Like Split, Croatia as a whole is a place on the rise. The weather may not be as universally amazing as some people make out, particularly come September, but there’s so much history and culture to take in and explore that the odd cloudy day can be a blessing.
It’s cheap to get to, amazingly interesting and surprisingly easy to travel around once you get there.
Family Hotel Diadora, Petrcane, Zadar
Full board from 65 euros per person per night
Tel: +385 23 206 624
Hotel Bastion, Zadar
Double rooms from 156 euros per night
Tel: +385 23 494 950

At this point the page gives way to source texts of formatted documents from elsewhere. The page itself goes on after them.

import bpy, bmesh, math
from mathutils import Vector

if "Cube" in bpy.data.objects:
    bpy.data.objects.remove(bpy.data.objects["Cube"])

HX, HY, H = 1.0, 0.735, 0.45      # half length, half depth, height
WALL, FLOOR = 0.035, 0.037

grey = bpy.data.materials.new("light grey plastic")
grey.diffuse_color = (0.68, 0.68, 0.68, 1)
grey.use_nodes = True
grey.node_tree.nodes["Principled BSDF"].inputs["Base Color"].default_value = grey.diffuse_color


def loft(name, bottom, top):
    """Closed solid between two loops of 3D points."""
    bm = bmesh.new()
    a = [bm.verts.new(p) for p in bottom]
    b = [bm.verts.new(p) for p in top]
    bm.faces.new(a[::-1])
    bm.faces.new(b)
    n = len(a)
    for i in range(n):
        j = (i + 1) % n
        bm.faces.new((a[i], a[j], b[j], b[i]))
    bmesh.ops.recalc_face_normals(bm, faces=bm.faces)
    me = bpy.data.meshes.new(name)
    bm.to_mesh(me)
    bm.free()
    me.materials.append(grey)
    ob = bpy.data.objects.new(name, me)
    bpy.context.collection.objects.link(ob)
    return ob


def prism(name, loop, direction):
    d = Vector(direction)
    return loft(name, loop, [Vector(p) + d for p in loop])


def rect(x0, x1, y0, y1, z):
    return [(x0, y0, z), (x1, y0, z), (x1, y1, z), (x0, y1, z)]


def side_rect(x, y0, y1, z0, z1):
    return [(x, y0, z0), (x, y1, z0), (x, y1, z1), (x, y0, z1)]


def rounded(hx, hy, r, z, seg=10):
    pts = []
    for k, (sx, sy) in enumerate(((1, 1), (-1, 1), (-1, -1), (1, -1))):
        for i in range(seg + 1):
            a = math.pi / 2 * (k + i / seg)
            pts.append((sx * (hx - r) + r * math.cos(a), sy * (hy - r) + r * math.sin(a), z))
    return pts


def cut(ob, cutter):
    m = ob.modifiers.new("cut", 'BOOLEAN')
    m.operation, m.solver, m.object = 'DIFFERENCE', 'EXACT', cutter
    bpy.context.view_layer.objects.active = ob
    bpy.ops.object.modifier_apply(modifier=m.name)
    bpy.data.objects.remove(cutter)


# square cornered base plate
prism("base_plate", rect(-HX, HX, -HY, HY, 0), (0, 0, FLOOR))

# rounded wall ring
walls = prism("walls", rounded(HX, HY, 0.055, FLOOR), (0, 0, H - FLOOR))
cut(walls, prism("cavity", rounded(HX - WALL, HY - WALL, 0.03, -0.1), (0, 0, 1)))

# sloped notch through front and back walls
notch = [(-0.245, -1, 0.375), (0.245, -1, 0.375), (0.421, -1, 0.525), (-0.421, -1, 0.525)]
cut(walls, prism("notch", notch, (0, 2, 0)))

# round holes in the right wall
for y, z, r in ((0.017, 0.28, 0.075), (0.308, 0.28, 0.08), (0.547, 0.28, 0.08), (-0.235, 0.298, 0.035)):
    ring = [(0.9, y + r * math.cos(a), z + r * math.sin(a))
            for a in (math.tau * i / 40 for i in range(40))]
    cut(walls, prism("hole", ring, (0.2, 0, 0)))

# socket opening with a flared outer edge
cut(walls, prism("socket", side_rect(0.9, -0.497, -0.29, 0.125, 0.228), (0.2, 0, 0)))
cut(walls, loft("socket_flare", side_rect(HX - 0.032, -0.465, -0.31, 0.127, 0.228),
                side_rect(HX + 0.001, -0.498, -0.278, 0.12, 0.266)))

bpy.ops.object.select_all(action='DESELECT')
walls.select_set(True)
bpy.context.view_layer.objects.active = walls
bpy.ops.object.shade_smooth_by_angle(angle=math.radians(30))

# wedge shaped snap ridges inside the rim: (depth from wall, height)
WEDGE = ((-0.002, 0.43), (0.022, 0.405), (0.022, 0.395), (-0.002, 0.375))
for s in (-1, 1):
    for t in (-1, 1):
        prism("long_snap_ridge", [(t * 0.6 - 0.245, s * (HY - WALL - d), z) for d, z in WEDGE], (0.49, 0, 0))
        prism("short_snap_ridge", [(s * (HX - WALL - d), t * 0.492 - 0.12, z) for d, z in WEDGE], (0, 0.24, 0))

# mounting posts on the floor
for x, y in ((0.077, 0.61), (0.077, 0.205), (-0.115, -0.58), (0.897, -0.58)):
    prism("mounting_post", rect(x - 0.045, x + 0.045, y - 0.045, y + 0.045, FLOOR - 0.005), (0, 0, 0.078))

Hotel Adriana, Hvar Town
Double rooms from 229 euros per night
Tel : +385 21 750 750
Hotel Lapad, Dubrovnik
Double rooms from 100 euros per night
Tel: +385 20 455 572
Hotel Villas Kolocep, Kolocep Island, Dubrovnik
Tel: +385 20 757 025
Double rooms from 58 euros per night
(season runs April 22 to October 16, 2011)
Hotel Authentic, Split
Double rooms from 99 euros per night
Tel: +385 91 752 5980